[Stored items]

⁂

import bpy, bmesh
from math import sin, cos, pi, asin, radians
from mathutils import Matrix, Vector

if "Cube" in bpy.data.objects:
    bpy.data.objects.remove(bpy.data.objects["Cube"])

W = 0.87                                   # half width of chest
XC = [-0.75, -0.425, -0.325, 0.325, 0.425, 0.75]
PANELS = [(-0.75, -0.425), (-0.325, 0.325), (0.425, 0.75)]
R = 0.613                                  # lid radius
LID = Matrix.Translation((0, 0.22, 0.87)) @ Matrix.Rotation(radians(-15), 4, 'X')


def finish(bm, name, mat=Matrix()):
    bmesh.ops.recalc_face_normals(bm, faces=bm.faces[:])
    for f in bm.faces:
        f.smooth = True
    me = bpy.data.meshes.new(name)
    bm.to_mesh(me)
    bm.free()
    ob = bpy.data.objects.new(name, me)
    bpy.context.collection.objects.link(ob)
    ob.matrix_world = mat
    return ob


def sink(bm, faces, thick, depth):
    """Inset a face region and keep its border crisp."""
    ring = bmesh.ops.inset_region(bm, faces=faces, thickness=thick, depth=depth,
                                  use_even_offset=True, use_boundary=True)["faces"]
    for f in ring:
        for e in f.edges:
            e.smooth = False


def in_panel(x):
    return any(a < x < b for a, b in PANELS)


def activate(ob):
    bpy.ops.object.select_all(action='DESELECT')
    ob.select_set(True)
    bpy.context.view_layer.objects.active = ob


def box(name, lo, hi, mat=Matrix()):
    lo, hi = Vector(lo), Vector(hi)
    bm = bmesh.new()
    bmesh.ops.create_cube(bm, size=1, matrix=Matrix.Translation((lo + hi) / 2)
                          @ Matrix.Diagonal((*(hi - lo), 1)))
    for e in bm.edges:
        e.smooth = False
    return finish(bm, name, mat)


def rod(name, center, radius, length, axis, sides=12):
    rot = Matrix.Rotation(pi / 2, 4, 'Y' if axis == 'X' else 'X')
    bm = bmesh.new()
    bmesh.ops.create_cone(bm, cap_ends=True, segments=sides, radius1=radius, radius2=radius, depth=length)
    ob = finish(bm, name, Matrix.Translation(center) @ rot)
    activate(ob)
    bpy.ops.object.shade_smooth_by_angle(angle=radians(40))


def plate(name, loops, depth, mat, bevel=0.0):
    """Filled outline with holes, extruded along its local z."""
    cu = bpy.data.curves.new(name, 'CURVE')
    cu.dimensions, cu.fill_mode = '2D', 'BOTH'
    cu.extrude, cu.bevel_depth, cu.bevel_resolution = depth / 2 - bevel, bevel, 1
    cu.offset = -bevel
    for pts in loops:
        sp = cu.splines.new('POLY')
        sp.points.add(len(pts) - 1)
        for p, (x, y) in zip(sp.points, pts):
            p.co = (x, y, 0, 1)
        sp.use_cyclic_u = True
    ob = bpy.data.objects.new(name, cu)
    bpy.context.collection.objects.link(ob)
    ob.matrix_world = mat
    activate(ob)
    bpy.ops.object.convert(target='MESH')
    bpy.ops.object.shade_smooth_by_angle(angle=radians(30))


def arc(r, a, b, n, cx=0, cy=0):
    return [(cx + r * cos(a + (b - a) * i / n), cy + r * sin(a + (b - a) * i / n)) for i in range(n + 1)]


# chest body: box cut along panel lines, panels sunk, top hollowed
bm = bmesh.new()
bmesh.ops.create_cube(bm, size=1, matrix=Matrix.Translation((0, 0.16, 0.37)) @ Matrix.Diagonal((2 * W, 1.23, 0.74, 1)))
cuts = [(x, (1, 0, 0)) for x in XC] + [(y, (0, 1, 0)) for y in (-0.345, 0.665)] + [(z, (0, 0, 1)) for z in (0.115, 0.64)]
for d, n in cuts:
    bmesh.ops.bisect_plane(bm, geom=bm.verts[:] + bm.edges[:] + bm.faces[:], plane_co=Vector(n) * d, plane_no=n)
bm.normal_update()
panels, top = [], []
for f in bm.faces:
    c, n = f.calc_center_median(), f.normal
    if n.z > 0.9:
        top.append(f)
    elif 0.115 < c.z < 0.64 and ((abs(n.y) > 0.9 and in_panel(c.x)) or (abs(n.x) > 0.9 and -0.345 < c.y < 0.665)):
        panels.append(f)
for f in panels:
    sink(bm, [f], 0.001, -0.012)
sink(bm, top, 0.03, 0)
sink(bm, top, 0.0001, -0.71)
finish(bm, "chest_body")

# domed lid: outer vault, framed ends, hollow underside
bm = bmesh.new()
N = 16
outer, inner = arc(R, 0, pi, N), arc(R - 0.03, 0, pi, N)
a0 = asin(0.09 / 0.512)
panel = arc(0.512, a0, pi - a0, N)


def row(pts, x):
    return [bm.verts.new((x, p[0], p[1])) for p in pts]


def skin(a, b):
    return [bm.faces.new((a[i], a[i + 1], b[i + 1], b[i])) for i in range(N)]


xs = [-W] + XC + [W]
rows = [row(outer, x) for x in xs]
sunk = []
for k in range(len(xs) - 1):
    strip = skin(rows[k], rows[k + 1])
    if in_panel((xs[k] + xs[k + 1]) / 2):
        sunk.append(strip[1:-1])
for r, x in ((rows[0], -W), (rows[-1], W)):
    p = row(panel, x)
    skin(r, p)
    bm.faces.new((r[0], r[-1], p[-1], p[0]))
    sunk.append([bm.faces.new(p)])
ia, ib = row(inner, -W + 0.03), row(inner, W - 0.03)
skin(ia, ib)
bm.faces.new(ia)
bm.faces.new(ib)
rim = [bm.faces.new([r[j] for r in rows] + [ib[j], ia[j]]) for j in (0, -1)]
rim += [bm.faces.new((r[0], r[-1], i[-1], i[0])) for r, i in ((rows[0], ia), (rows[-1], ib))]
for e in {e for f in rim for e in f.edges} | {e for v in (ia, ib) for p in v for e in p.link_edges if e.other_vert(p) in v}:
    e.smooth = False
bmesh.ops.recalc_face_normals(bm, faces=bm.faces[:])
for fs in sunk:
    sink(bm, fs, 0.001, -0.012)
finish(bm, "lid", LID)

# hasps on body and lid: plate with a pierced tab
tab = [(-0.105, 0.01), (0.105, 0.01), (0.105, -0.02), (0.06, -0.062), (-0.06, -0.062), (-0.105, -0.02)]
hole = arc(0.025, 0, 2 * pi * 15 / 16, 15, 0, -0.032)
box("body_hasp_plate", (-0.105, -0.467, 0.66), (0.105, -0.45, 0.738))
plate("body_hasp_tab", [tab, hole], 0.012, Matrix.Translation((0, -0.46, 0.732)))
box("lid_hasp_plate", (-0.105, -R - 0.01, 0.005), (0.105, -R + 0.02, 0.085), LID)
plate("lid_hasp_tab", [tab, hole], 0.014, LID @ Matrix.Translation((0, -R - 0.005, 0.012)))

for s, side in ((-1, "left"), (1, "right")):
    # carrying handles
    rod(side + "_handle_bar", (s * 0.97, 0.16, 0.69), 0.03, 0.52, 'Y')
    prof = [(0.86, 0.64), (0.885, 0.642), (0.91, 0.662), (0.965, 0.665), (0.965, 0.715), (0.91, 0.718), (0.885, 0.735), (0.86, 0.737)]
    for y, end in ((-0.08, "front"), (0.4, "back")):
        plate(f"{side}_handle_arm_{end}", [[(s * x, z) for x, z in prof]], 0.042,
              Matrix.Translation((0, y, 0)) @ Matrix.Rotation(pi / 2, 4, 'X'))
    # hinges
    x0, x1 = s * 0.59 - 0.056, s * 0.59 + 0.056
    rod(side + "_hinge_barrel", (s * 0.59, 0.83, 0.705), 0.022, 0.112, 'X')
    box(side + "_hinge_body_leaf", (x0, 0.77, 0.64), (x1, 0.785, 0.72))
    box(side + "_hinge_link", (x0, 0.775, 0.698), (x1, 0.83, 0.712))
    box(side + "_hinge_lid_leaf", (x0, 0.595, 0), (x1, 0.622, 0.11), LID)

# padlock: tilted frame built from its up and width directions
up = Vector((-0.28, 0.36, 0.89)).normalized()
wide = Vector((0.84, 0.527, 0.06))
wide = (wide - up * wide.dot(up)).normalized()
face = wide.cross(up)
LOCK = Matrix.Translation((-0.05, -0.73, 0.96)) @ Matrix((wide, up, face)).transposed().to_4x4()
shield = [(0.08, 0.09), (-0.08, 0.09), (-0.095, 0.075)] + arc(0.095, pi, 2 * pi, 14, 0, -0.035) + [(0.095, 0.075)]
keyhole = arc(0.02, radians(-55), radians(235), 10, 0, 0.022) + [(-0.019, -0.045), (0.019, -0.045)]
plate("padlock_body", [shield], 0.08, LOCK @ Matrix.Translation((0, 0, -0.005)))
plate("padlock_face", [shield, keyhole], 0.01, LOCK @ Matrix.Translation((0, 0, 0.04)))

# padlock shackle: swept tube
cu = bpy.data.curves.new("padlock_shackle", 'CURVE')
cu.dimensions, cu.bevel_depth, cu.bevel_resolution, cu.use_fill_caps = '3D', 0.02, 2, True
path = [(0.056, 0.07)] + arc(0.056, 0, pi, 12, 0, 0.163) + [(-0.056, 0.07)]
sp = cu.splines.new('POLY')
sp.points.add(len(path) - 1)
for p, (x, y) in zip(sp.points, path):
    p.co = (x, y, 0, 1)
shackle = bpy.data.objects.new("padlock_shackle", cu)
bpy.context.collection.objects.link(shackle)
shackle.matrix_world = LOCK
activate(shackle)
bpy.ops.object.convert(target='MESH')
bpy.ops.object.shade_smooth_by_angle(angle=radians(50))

⁂

WHAT THIS TASK INVOLVES
From the entries above, restate word for word the lines from the line containing "keyhole = arc(0.02, radians(-55), radians(235), 10, 0, 0.022)" to the line containing "Matrix.Translation((0, 0, 0.04)))", both ends included, and nothing more.

SOLUTION TO THIS EXERCISE
keyhole = arc(0.02, radians(-55), radians(235), 10, 0, 0.022) + [(-0.019, -0.045), (0.019, -0.045)]
plate("padlock_body", [shield], 0.08, LOCK @ Matrix.Translation((0, 0, -0.005)))
plate("padlock_face", [shield, keyhole], 0.01, LOCK @ Matrix.Translation((0, 0, 0.04)))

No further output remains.